[PROVIDED ENTRIES]
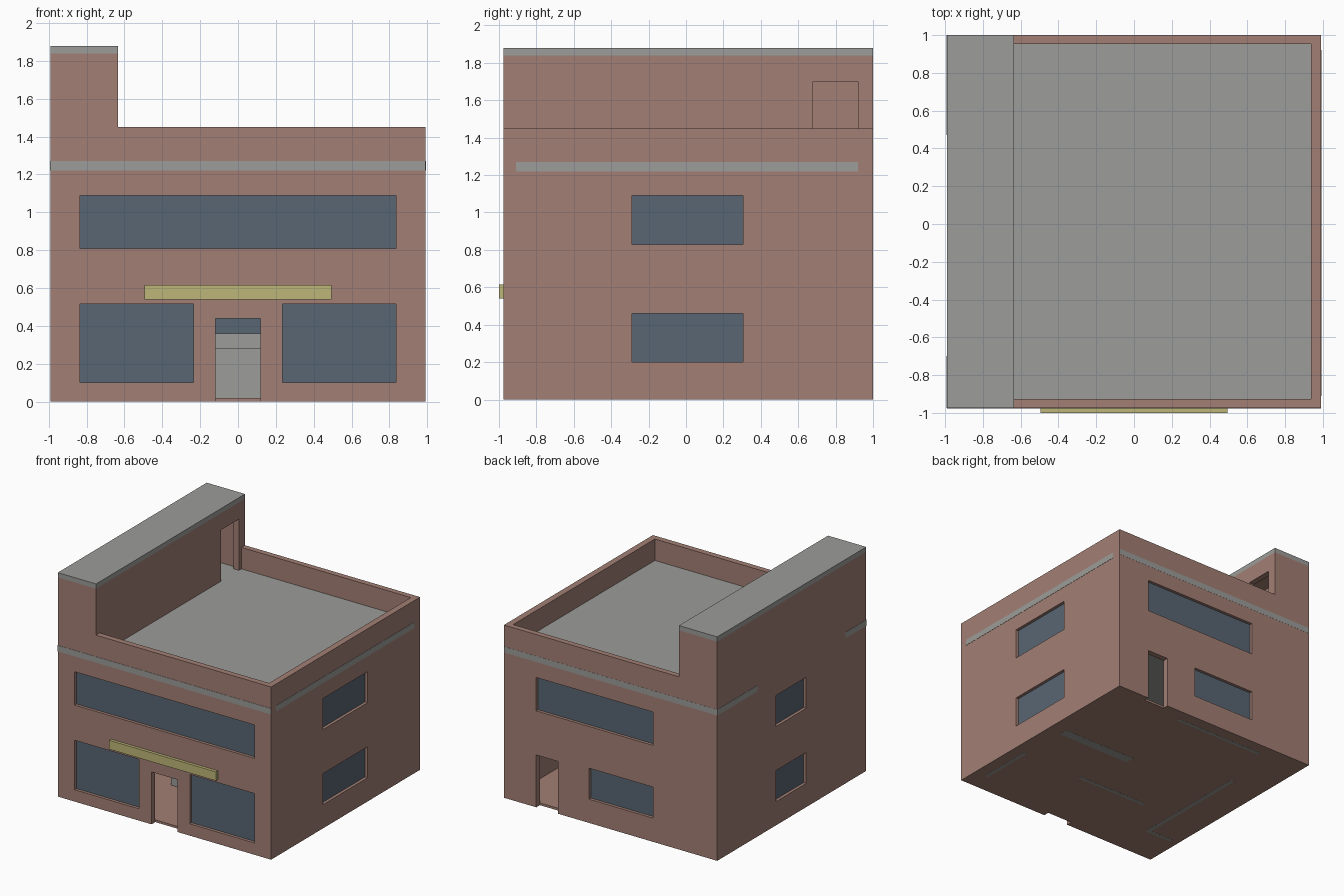
import bpy, bmesh

if "Cube" in bpy.data.objects:
    bpy.data.objects.remove(bpy.data.objects["Cube"])


def material(name, rgb):
    m = bpy.data.materials.new(name)
    m.diffuse_color = (*rgb, 1)
    m.use_nodes = True
    m.node_tree.nodes["Principled BSDF"].inputs["Base Color"].default_value = m.diffuse_color
    return m


BRICK = material("brick", (0.361, 0.212, 0.175))
GREY = material("concrete_grey", (0.332, 0.332, 0.319))
GLASS = material("dark_glass", (0.098, 0.133, 0.171))
YELLOW = material("sign_yellow", (0.515, 0.468, 0.188))


def box(name, x, y, z, mat=None):
    """Axis-aligned box from (min, max) ranges."""
    bm = bmesh.new()
    bmesh.ops.create_cube(bm, size=1)
    for v in bm.verts:
        v.co = [r[0] if c < 0 else r[1] for c, r in zip(v.co, (x, y, z))]
    me = bpy.data.meshes.new(name)
    bm.to_mesh(me)
    bm.free()
    ob = bpy.data.objects.new(name, me)
    bpy.context.collection.objects.link(ob)
    if mat:
        me.materials.append(mat)
    return ob


def cut(target, x, y, z):
    """Subtract a box from the target and drop the cutter."""
    c = box("cutter", x, y, z)
    mod = target.modifiers.new("cut", 'BOOLEAN')
    mod.operation, mod.solver, mod.object = 'DIFFERENCE', 'EXACT', c
    dg = bpy.context.evaluated_depsgraph_get()
    dg.update()
    me = bpy.data.meshes.new_from_object(target.evaluated_get(dg))
    target.modifiers.clear()
    target.data = me
    bpy.data.objects.remove(c)


X0, X1, Y0, Y1 = -0.99, 0.99, -0.975, 1.0     # outer walls
IX0, IX1, IY0, IY1 = -0.94, 0.937, -0.926, 0.953  # inner walls
TX = -0.635                                    # tower's inner side

# brick shell: rooms, roof terrace and hollow stair tower
walls = box("brick_walls", (X0, X1), (Y0, Y1), (0.001, 1.84), BRICK)
cut(walls, (TX, 2), (-2, 2), (1.45, 3))
cut(walls, (IX0, IX1), (IY0, IY1), (0.02, 1.27))
cut(walls, (TX, IX1), (IY0, IY1), (1.25, 2))
cut(walls, (IX0, TX - 0.05), (IY0, IY1), (1.25, 1.82))
cut(walls, (TX - 0.1, TX + 0.1), (0.68, 0.92), (1.25, 1.70))

# doorways
cut(walls, (-0.12, 0.12), (Y0 - 0.1, IY0), (-0.1, 0.44))
cut(walls, (0.49, 0.69), (IY1, Y1 + 0.1), (-0.1, 0.44))

# windows: side, range along the wall, height range
windows = [
    ("front", (-0.835, -0.235), (0.10, 0.515)),
    ("front", (0.235, 0.835), (0.10, 0.515)),
    ("front", (-0.835, 0.835), (0.81, 1.09)),
    ("back", (-0.395, 0.20), (0.20, 0.46)),
    ("back", (-0.395, 0.69), (0.81, 1.09)),
    ("right", (-0.29, 0.305), (0.20, 0.46)),
    ("right", (-0.29, 0.305), (0.83, 1.09)),
    ("left", (-0.18, 0.22), (0.20, 0.46)),
    ("left", (-0.18, 0.22), (0.83, 1.09)),
]
for side, span, z in windows:
    outer = {"front": Y0, "back": Y1, "right": X1, "left": X0}[side]
    s = 1 if outer > 0 else -1
    hole = sorted((outer + s * 0.1, outer - s * 0.1))
    pane = sorted((outer - s * 0.025, outer - s * 0.045))
    if side in ("front", "back"):
        cut(walls, span, hole, z)
        box(side + "_window", span, pane, z, GLASS)
    else:
        cut(walls, hole, span, z)
        box(side + "_window", pane, span, z, GLASS)

# roof slab, tower cap and sign
box("roof_slab", (IX0 - 0.01, IX1 + 0.01), (IY0 - 0.01, IY1 + 0.01), (1.22, 1.27), GREY)
box("tower_cap", (X0, TX), (Y0, Y1), (1.84, 1.88), GREY)
box("sign_board", (-0.495, 0.495), (-1.0, Y0), (0.54, 0.615), YELLOW)

# slab edge showing as bands on the walls
T, BZ = 0.002, (1.22, 1.27)
box("front_band", (X0, X1), (Y0 - T, Y0 + T), BZ, GREY)
box("back_band", (X0, X1), (Y1 - T, Y1 + T / 2), BZ, GREY)
box("right_band", (X1 - T, X1 + T), (-0.91, 0.92), BZ, GREY)
for y in ((Y0, -0.70), (0.47, Y1)):
    box("left_band", (X0 - T, X0 + T), y, BZ, GREY)

# shop furniture, its feet showing through the floor
box("back_shelf", (-0.56, 0.28), (0.87, 0.90), (0, 0.36), GREY)
box("counter", (-0.38, 0.295), (-0.345, -0.315), (0, 0.28), GREY)
box("display_table", (0.16, 0.86), (0.10, 0.18), (0, 0.28), GREY)
box("side_shelf", (0.86, 0.89), (-0.80, -0.31), (0, 0.36), GREY)

# staircase up to the roof
box("stair_curb", (-0.70, -0.665), (-0.62, 0.42), (0, 0.06), GREY)
box("stair_foot", (-0.92, -0.665), (-0.65, -0.62), (0, 0.06), GREY)
for i in range(10):
    y = -0.62 + i * 0.125
    box("stair_step", (-0.93, -0.67), (y, y + 0.125), (0.122 * i + 0.02, 0.122 * (i + 1)), GREY)
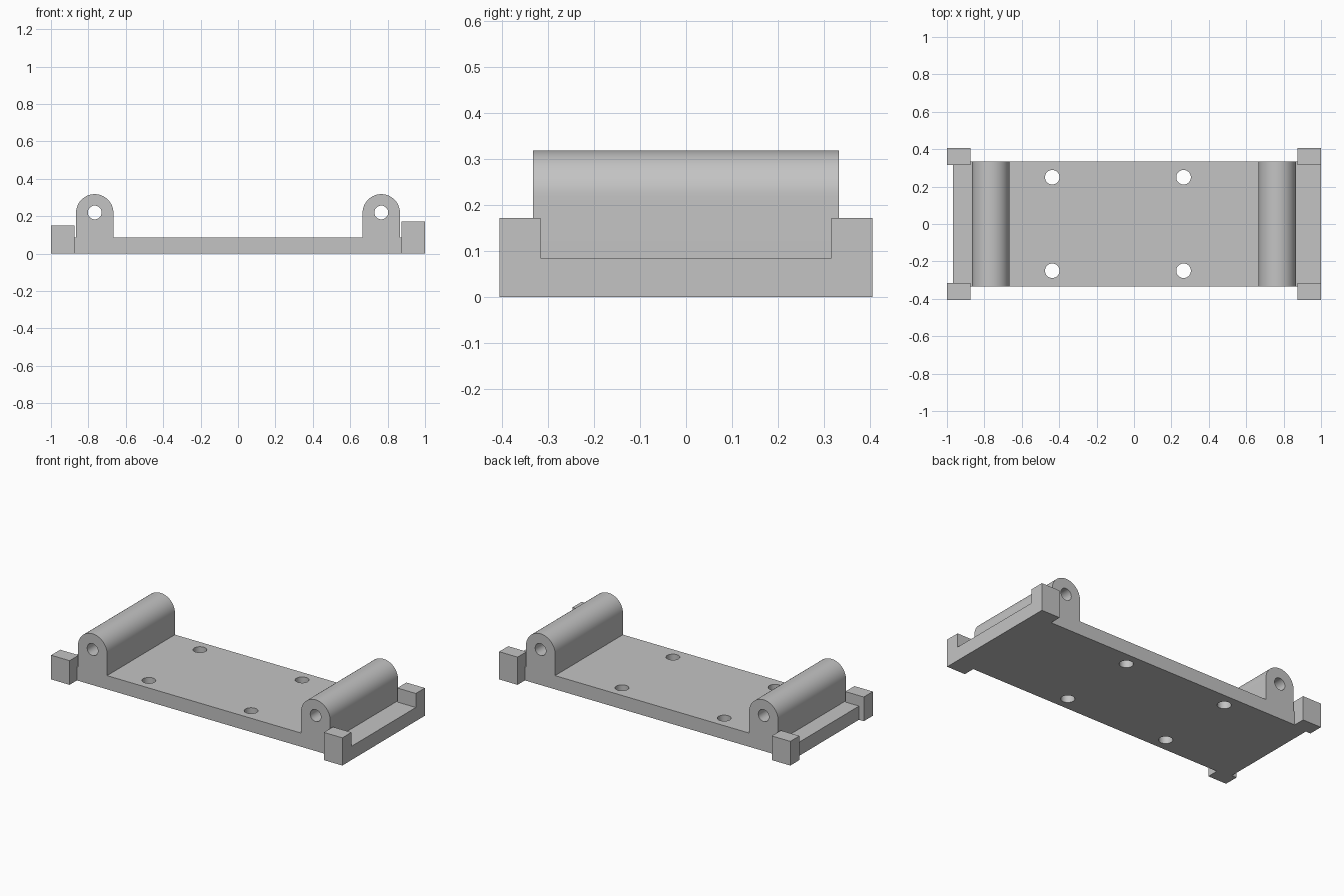
import bpy
import bmesh
from math import pi, cos, sin, radians
from mathutils import Matrix

cube = bpy.data.objects.get("Cube")
if cube:
    bpy.data.objects.remove(cube, do_unlink=True)

gray = bpy.data.materials.new("plain gray")
gray.use_nodes = True
color = (0.55, 0.55, 0.55, 1)
gray.diffuse_color = color
gray.node_tree.nodes["Principled BSDF"].inputs["Base Color"].default_value = color

PLATE_TOP = 0.085
PLATE_Y = 0.333
PLATE_END = 0.873
LUG_X, LUG_Z, LUG_R = 0.766, 0.218, 0.1
END_Y, NOTCH_Y = 0.405, 0.316


def add_object(name, bm):
    bmesh.ops.recalc_face_normals(bm, faces=bm.faces)
    mesh = bpy.data.meshes.new(name)
    bm.to_mesh(mesh)
    bm.free()
    mesh.materials.append(gray)
    obj = bpy.data.objects.new(name, mesh)
    bpy.context.collection.objects.link(obj)
    return obj


def extrude(name, points, direction):
    """Fill an outline of 3D points and sweep it along a direction."""
    bm = bmesh.new()
    face = bm.faces.new([bm.verts.new(p) for p in points])
    swept = bmesh.ops.extrude_face_region(bm, geom=[face])["geom"]
    verts = [v for v in swept if isinstance(v, bmesh.types.BMVert)]
    bmesh.ops.translate(bm, verts=verts, vec=direction)
    return add_object(name, bm)


def box(name, x0, x1, y0, y1, height):
    base = [(x0, y0, 0), (x1, y0, 0), (x1, y1, 0), (x0, y1, 0)]
    return extrude(name, base, (0, 0, height))


def cylinder(bm, radius, depth, matrix):
    bmesh.ops.create_cone(bm, cap_ends=True, segments=32, radius1=radius,
                          radius2=radius, depth=depth, matrix=matrix)


def lug_outline(cx):
    """Round-topped lug, traced from +x to -x."""
    arc = [(cx + LUG_R * cos(a * pi / 32), LUG_Z + LUG_R * sin(a * pi / 32))
           for a in range(33)]
    return [(cx + LUG_R, PLATE_TOP)] + arc + [(cx - LUG_R, PLATE_TOP)]


# Base plate with both hinge lugs in one side profile
profile = [(-PLATE_END, 0), (PLATE_END, 0), (PLATE_END, PLATE_TOP)]
profile += lug_outline(LUG_X) + lug_outline(-LUG_X) + [(-PLATE_END, PLATE_TOP)]
body = extrude("base_plate_with_lugs",
               [(x, -PLATE_Y, z) for x, z in profile], (0, 2 * PLATE_Y, 0))

# Pin bores along the lugs and four screw holes in the plate
bm = bmesh.new()
for side in (-1, 1):
    cylinder(bm, 0.037, 1, Matrix.Translation((side * LUG_X, 0, LUG_Z + 0.002))
             @ Matrix.Rotation(pi / 2, 4, "X"))
    for x in (-0.437, 0.265):
        cylinder(bm, 0.039, 0.3, Matrix.Translation((x, side * 0.25, 0)))
cutter = add_object("hole_cutter", bm)
cutter.hide_render = True
cut = body.modifiers.new("holes", "BOOLEAN")
cut.operation = "DIFFERENCE"
cut.solver = "EXACT"
cut.object = cutter
bpy.context.view_layer.objects.active = body
body.select_set(True)
bpy.ops.object.modifier_apply(modifier=cut.name)
bpy.data.objects.remove(cutter, do_unlink=True)
bpy.ops.object.shade_smooth_by_angle(angle=radians(30))

# Right end rail: a U-shaped profile across the full width
rail = [(-END_Y, 0), (END_Y, 0), (END_Y, 0.172), (NOTCH_Y, 0.172),
        (NOTCH_Y, PLATE_TOP), (-NOTCH_Y, PLATE_TOP),
        (-NOTCH_Y, 0.172), (-END_Y, 0.172)]
extrude("end_rail", [(PLATE_END, y, z) for y, z in rail], (1 - PLATE_END, 0, 0))

# Opposite end: recessed strip between two corner blocks
box("end_strip", -0.967, -PLATE_END, -NOTCH_Y, NOTCH_Y, PLATE_TOP)
box("front_corner_block", -1, -PLATE_END, -END_Y, -NOTCH_Y, 0.15)
box("back_corner_block", -1, -PLATE_END, NOTCH_Y, END_Y, 0.15)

[ASSIGNMENT] Set down exactly the lines above, from the one containing "return [(cx +" to the final line of the material, with both ends kept and no other lines.

[RESPONSE]
    return [(cx + LUG_R, PLATE_TOP)] + arc + [(cx - LUG_R, PLATE_TOP)]


# Base plate with both hinge lugs in one side profile
profile = [(-PLATE_END, 0), (PLATE_END, 0), (PLATE_END, PLATE_TOP)]
profile += lug_outline(LUG_X) + lug_outline(-LUG_X) + [(-PLATE_END, PLATE_TOP)]
body = extrude("base_plate_with_lugs",
               [(x, -PLATE_Y, z) for x, z in profile], (0, 2 * PLATE_Y, 0))

# Pin bores along the lugs and four screw holes in the plate
bm = bmesh.new()
for side in (-1, 1):
    cylinder(bm, 0.037, 1, Matrix.Translation((side * LUG_X, 0, LUG_Z + 0.002))
             @ Matrix.Rotation(pi / 2, 4, "X"))
    for x in (-0.437, 0.265):
        cylinder(bm, 0.039, 0.3, Matrix.Translation((x, side * 0.25, 0)))
cutter = add_object("hole_cutter", bm)
cutter.hide_render = True
cut = body.modifiers.new("holes", "BOOLEAN")
cut.operation = "DIFFERENCE"
cut.solver = "EXACT"
cut.object = cutter
bpy.context.view_layer.objects.active = body
body.select_set(True)
bpy.ops.object.modifier_apply(modifier=cut.name)
bpy.data.objects.remove(cutter, do_unlink=True)
bpy.ops.object.shade_smooth_by_angle(angle=radians(30))

# Right end rail: a U-shaped profile across the full width
rail = [(-END_Y, 0), (END_Y, 0), (END_Y, 0.172), (NOTCH_Y, 0.172),
        (NOTCH_Y, PLATE_TOP), (-NOTCH_Y, PLATE_TOP),
        (-NOTCH_Y, 0.172), (-END_Y, 0.172)]
extrude("end_rail", [(PLATE_END, y, z) for y, z in rail], (1 - PLATE_END, 0, 0))

# Opposite end: recessed strip between two corner blocks
box("end_strip", -0.967, -PLATE_END, -NOTCH_Y, NOTCH_Y, PLATE_TOP)
box("front_corner_block", -1, -PLATE_END, -END_Y, -NOTCH_Y, 0.15)
box("back_corner_block", -1, -PLATE_END, NOTCH_Y, END_Y, 0.15)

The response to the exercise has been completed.